Clynelish 14-Year Old, 46%. Brora, Scotland.
Unknown maturation, suspected lightly chill filtered & light added colouring.

Colour: Gold.

Nose: Very soft to start with, with powdery red apples and a little chalk dust. Opens up with some craft glue & warmed honey, and a slight nip - but only if you get too eager. With more time, soft malt and honey and a light whiff of rock salt. 

Texture: Light-medium weight, soft and waxy with a drying salty tang.

Taste: Surprisingly gentle on entry, with more honey, soft dusty malt, waxy red apples and hints of banana & melon. Then a nice pinch of salt, drying and slightly astringent, with a very tiny puff of earthy peat underneath. 

Finish: The salt continues, with a few drying spices thrown in. Warm (not hot) cinnamon, and a touch of white pepper. Then the malt returns, but it's damp now, and hints of those waxy red apples following behind. 

Score: 3 out of 5. Almost a 3.5 though. 

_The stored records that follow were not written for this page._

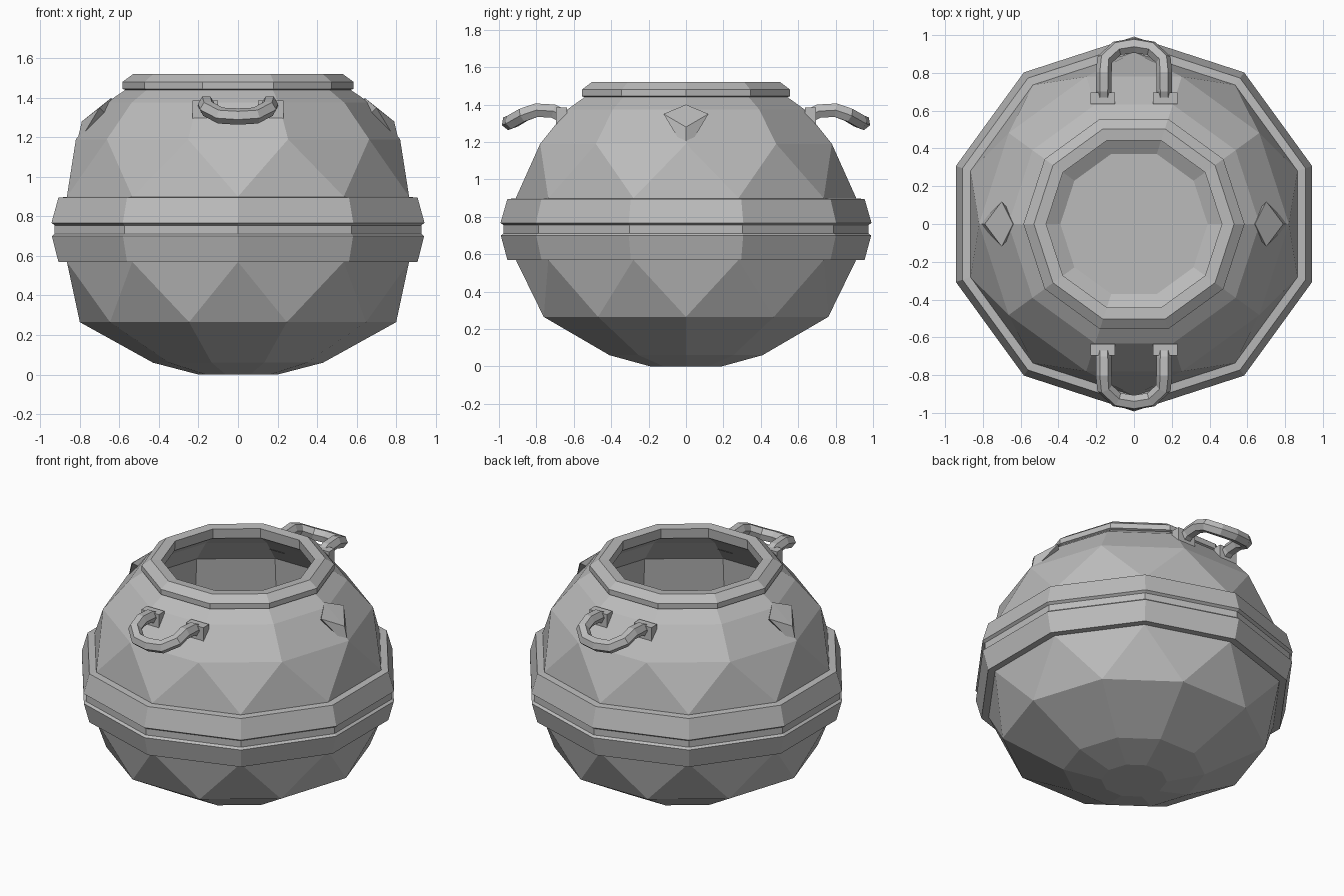
import bpy, bmesh
from math import sin, cos, pi
from mathutils import Vector

cube = bpy.data.objects.get("Cube")
if cube:
    bpy.data.objects.remove(cube, do_unlink=True)

SIDES = 10
GREY = (0.5, 0.5, 0.5, 1.0)
iron = bpy.data.materials.new("iron_grey")
iron.use_nodes = True
iron.diffuse_color = GREY
iron.node_tree.nodes["Principled BSDF"].inputs["Base Color"].default_value = GREY


def add_object(name, bm):
    bmesh.ops.recalc_face_normals(bm, faces=bm.faces)
    mesh = bpy.data.meshes.new(name)
    bm.to_mesh(mesh)
    bm.free()
    mesh.materials.append(iron)
    obj = bpy.data.objects.new(name, mesh)
    bpy.context.collection.objects.link(obj)
    return obj


def loft(name, profile, closed=False):
    """Turn (radius, height, half_step) rings into a ten-sided faceted shell."""
    bm = bmesh.new()
    rings = []
    for r, z, half in profile:
        angles = [(k + half / 2) * 2 * pi / SIDES for k in range(SIDES)]
        rings.append([bm.verts.new((r * cos(a), r * sin(a), z)) for a in angles])
    pairs = list(zip(range(len(rings)), range(1, len(rings))))
    if closed:
        pairs.append((len(rings) - 1, 0))
    for i, j in pairs:
        a, b = rings[i], rings[j]
        turn = profile[j][2] - profile[i][2]
        for k in range(SIDES):
            n = (k + 1) % SIDES
            if turn == 0:
                bm.faces.new((a[k], a[n], b[n], b[k]))
            elif turn > 0:      # staggered rings are joined by triangles
                bm.faces.new((a[k], a[n], b[k]))
                bm.faces.new((a[n], b[n], b[k]))
            else:
                bm.faces.new((a[k], b[n], b[k]))
                bm.faces.new((a[k], a[n], b[n]))
    if not closed:
        bm.faces.new(rings[0])
        bm.faces.new(rings[-1])
    return add_object(name, bm)


# Pot: outside from base to shoulder, over the rim, then down the hollow inside
loft("pot_body", [
    (0.20, 0.00, 0), (0.43, 0.06, 0), (0.80, 0.265, 0),
    (0.91, 0.57, 1), (0.91, 0.90, 1),
    (0.82, 1.19, 0), (0.665, 1.375, 0), (0.57, 1.44, 0),
    (0.585, 1.445, 0), (0.585, 1.48, 0), (0.53, 1.52, 0),
    (0.465, 1.515, 0), (0.47, 1.45, 0), (0.60, 1.36, 0), (0.77, 1.18, 0),
    (0.80, 0.85, 0), (0.75, 0.31, 0), (0.39, 0.10, 0),
])

# Belt around the middle with a narrow groove
loft("belt", [
    (0.89, 0.57, 1), (0.955, 0.57, 1), (0.99, 0.70, 1), (0.975, 0.712, 1),
    (0.975, 0.755, 1), (0.992, 0.767, 1), (0.955, 0.895, 1), (0.89, 0.90, 1),
], closed=True)


def handle(prefix, side):
    # Drooping bar bent through half of its path, mirrored to the other half
    half = [(0.16, 0.64, 1.33), (0.16, 0.71, 1.365), (0.16, 0.80, 1.37),
            (0.155, 0.87, 1.345), (0.09, 0.93, 1.31)]
    path = half + [(0, 0.945, 1.305)] + [(-x, y, z) for x, y, z in reversed(half)]
    curve = bpy.data.curves.new(prefix + "_handle", "CURVE")
    curve.dimensions = "3D"
    curve.bevel_depth = 0.042
    curve.bevel_resolution = 1
    curve.use_fill_caps = True
    spline = curve.splines.new("POLY")
    spline.points.add(len(path) - 1)
    for point, (x, y, z) in zip(spline.points, path):
        point.co = (x, side * y, z, 1)
    temp = bpy.data.objects.new("handle_path", curve)
    bpy.context.collection.objects.link(temp)
    bm = bmesh.new()
    bm.from_mesh(temp.evaluated_get(bpy.context.evaluated_depsgraph_get()).to_mesh())
    bpy.data.objects.remove(temp, do_unlink=True)
    for face in bm.faces:
        face.smooth = False
    add_object(prefix + "_handle", bm)

    # Square collars where the bar meets the pot
    for end, x in (("left", 0.165), ("right", -0.165)):
        bm = bmesh.new()
        bmesh.ops.create_cube(bm, size=1)
        bmesh.ops.scale(bm, vec=(0.13, 0.06, 0.10), verts=bm.verts)
        bmesh.ops.translate(bm, vec=Vector((x, side * 0.665, 1.335)), verts=bm.verts)
        add_object(prefix + "_collar_" + end, bm)


handle("front", -1)
handle("back", 1)

# Pointed lugs on the shoulders
for name, s in (("left_lug", 1), ("right_lug", -1)):
    bm = bmesh.new()
    for x, y, z in ((0.64, 0, 1.40), (0.70, 0.12, 1.35), (0.70, -0.12, 1.35),
                    (0.79, 0, 1.28), (0.82, 0, 1.15), (0.60, 0, 1.25)):
        bm.verts.new((s * x, y, z))
    bmesh.ops.convex_hull(bm, input=bm.verts)
    add_object(name, bm)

Notes: A very enjoyable whisky, easy drinking with a few nice points of difference setting it apart. A great example of a northern Highland whisky here, and in fact it's definitely in the realm of an ex-bourbon cask Old Pulteney or maybe even a Highland Park without that Orkney peat. Although I was quite surprised to find that tiny puff of peat in this Clynelish, I don't remember encountering that on previous experiences with this whisky. This malt could easily square up to all of the core expressions from those aforementioned further-north distilleries, most of which are bottled at 40-43% and at younger ages or with no age statement, so there's very good value for money on offer here.

It may not be the most complex malt out there, but for a core / flagship expression, and considering that price point, it'd make for a great daily drinker. And huge kudos must be given to Diageo for bottling this Clynelish 14-year old at 46% and holding back, at least partially, on the colouring and chill filtration. They could've easily bottled it at 43% with added colouring and chill filtration, as is the case with most of the Classic Malts range, and it probably wouldn't have affected total sales to any massive extent. But they chose to present this particular whisky more naturally, and we should be thanking them for it!

Cheers!